This includes Scottish limited partnerships, or SLPs – the tax haven firms exposed in scandal after scandal in this newspaper for two years and described by Transparency as “fast becoming a home-grown secrecy vehicle”.
The group’s manifesto, illustrated by men in business suits with their heads buried up to their necks in sand, calls for a shake-up of laws allowing such offshore firms and a tougher, more focused regime to tackle money-laundering.
This is timely. Britain somehow has an image as both having the rule of law and enabling chaos, crime and corruption elsewhere.
Take London’s house market. Transparency last year found more than 40,000 property titles were held by overseas corporations. Of these, 90-odd per cent were registered in a tax haven.
Roberto Galullo of Milan’s Il Sole 24 Ore, Italy’s best financial newspaper, last month described London as an “enormous washing machine for dirty money around, the world, including the Italian mafia”.
Mr Galullo and his colleague Angelo Mancuzzi were speaking after completing an investigation into SLPs, which are increasingly marketed in Italy. Mr Mancuzzi, listing Italian crime groups, said: “There are so many investigations into the mafia, the Camorra and the ‘Ndrangheta that end in Scotland and other territories of the UK.”
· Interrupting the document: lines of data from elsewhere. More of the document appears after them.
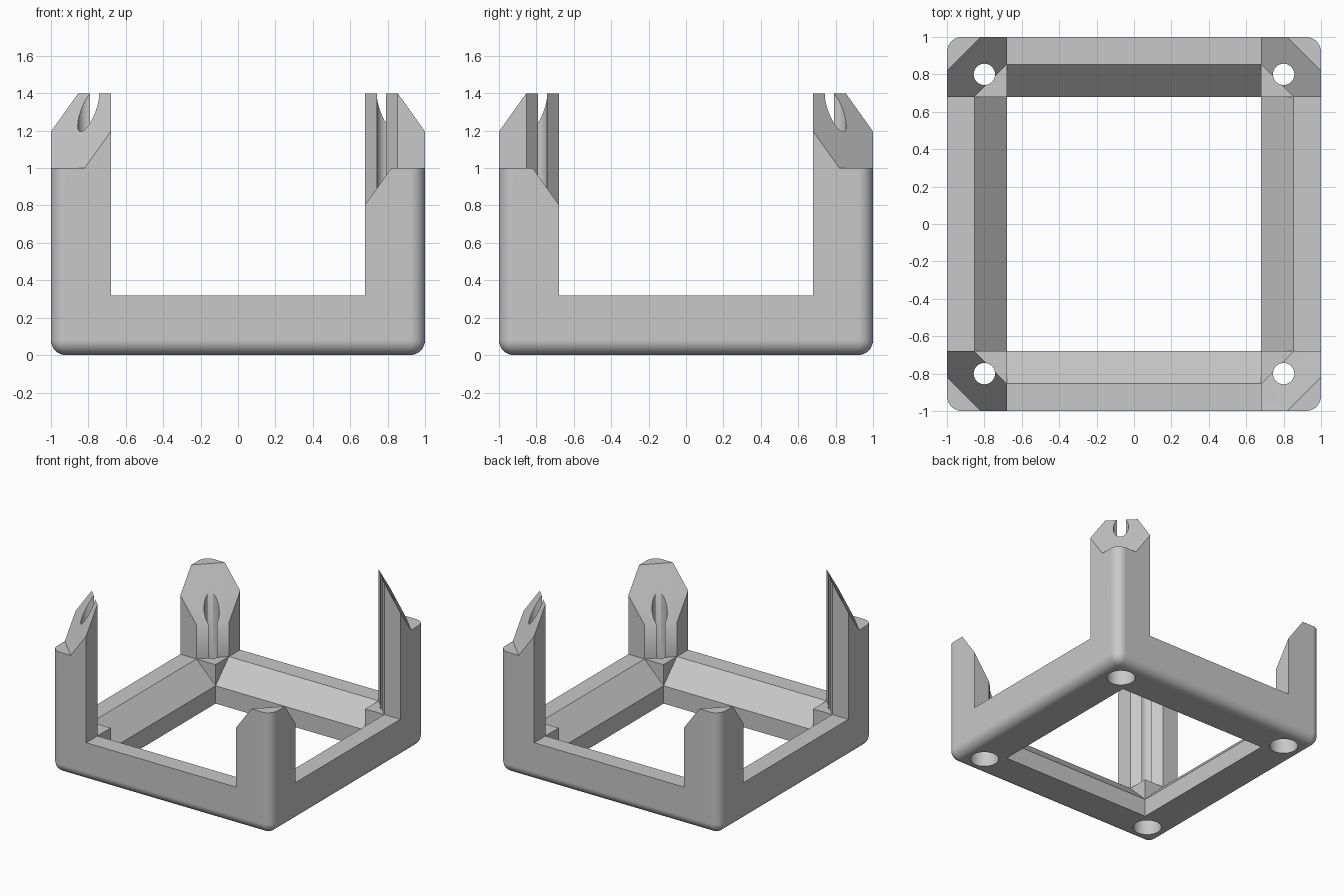
import bpy, bmesh
from math import pi, sqrt
from mathutils import Matrix

if "Cube" in bpy.data.objects:
    bpy.data.objects.remove(bpy.data.objects["Cube"])

INNER, LIP = 0.68, 0.854          # opening half width, inner edge of the rail top
RAIL, TALL = 0.32, 1.45           # rail height, blank height
HOLE, HOLE_R, BORE_R = 0.8, 0.057, 0.107

grey = bpy.data.materials.new("plain_grey")
grey.use_nodes = True
colour = (0.58, 0.58, 0.58, 1)
grey.diffuse_color = colour
grey.node_tree.nodes["Principled BSDF"].inputs["Base Color"].default_value = colour


def add_object(name, bm):
    bmesh.ops.recalc_face_normals(bm, faces=bm.faces)
    mesh = bpy.data.meshes.new(name)
    bm.to_mesh(mesh)
    bm.free()
    mesh.materials.append(grey)
    obj = bpy.data.objects.new(name, mesh)
    bpy.context.collection.objects.link(obj)
    return obj


def prism(profile, half, angle):
    """Extrude a (distance, z) outline sideways, then turn it about z."""
    bm = bmesh.new()
    face = bm.faces.new([bm.verts.new((d, -half, z)) for d, z in profile])
    ext = bmesh.ops.extrude_face_region(bm, geom=[face])["geom"]
    moved = [g for g in ext if isinstance(g, bmesh.types.BMVert)]
    bmesh.ops.translate(bm, verts=moved, vec=(0, 2 * half, 0))
    bm.transform(Matrix.Rotation(angle, 4, "Z"))
    return bm


def cylinder(x, y, radius, low, high):
    bm = bmesh.new()
    bmesh.ops.create_cone(bm, cap_ends=True, segments=48, radius1=radius, radius2=radius,
                          depth=high - low,
                          matrix=Matrix.Translation((x, y, (low + high) / 2)))
    return bm


def cut(target, bm):
    cutter = add_object("cutter", bm)
    cutter.hide_render = True
    mod = target.modifiers.new("cut", "BOOLEAN")
    mod.operation, mod.solver, mod.object = "DIFFERENCE", "EXACT", cutter
    bpy.ops.object.modifier_apply(modifier=mod.name)
    bpy.data.objects.remove(cutter)


# Solid blank with rounded upright corners and bottom edges
bm = bmesh.new()
bmesh.ops.create_cube(bm, size=1, matrix=Matrix.Translation((0, 0, TALL / 2))
                      @ Matrix.Diagonal((2, 2, TALL, 1)))
rounded = [e for e in bm.edges if min(v.co.z for v in e.verts) < 0.01]
bmesh.ops.bevel(bm, geom=rounded, offset=0.08, segments=8, profile=0.5, affect="EDGES")
frame = add_object("corner_post_frame", bm)
bpy.context.view_layer.objects.active = frame
frame.select_set(True)

# Opening, sloped rail tops and the gaps between posts
side = [(INNER, -0.1), (INNER, RAIL - (LIP - INNER)), (LIP, RAIL), (1.1, RAIL), (1.1, 2)]
section = side + [(-d, z) for d, z in reversed(side)]
for angle in (0, pi / 2):
    cut(frame, prism(section, INNER, angle))

# Chamfer on the inner corner of each post
near = (INNER + LIP) / sqrt(2)
cut(frame, prism([(-near, RAIL), (near, RAIL), (near, 2), (-near, 2)], near, pi / 4))

# Slanted post tops: one diagonal pair rises inward, the other falls inward
shelf = 1.82 / sqrt(2)
for i in range(4):
    rise = 0.4 if i % 2 == 0 else -0.4
    start = 1.0 + rise * (shelf - 1.0) / (shelf - near)
    top = [(1.0, start), (shelf, 1.0), (1.6, 1.0), (1.6, 2), (1.0, 2)]
    cut(frame, prism(top, 0.6, pi / 4 + i * pi / 2))

# Screw holes with wider bores from below
for x in (-HOLE, HOLE):
    for y in (-HOLE, HOLE):
        cut(frame, cylinder(x, y, HOLE_R, -0.1, 2))
        cut(frame, cylinder(x, y, BORE_R, -0.1, 0.2))

bpy.ops.object.shade_smooth_by_angle(angle=pi / 6)
normals = frame.modifiers.new("even_shading", "WEIGHTED_NORMAL")
normals.keep_sharp = True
Right now Scotland and the UK are in the EU. That makes our loose company and property laws attractive in the safe haven of the world’s richest trading bloc. But what happens when we leave? Some think the dirty money might go elsewhere. Mr Galullo and Mr Mancuzzi are not so sure. They see Brexit posing a danger as Britain becomes an offshore island of Europe in more senses than one.
Me? I think our politicians need to get wise to this. There will be people who wish to influence them in to keeping soft-touch regulation as Brexit becomes a reality. Those of us who want to fight corruption should get in first. Why not drop your next MP an email?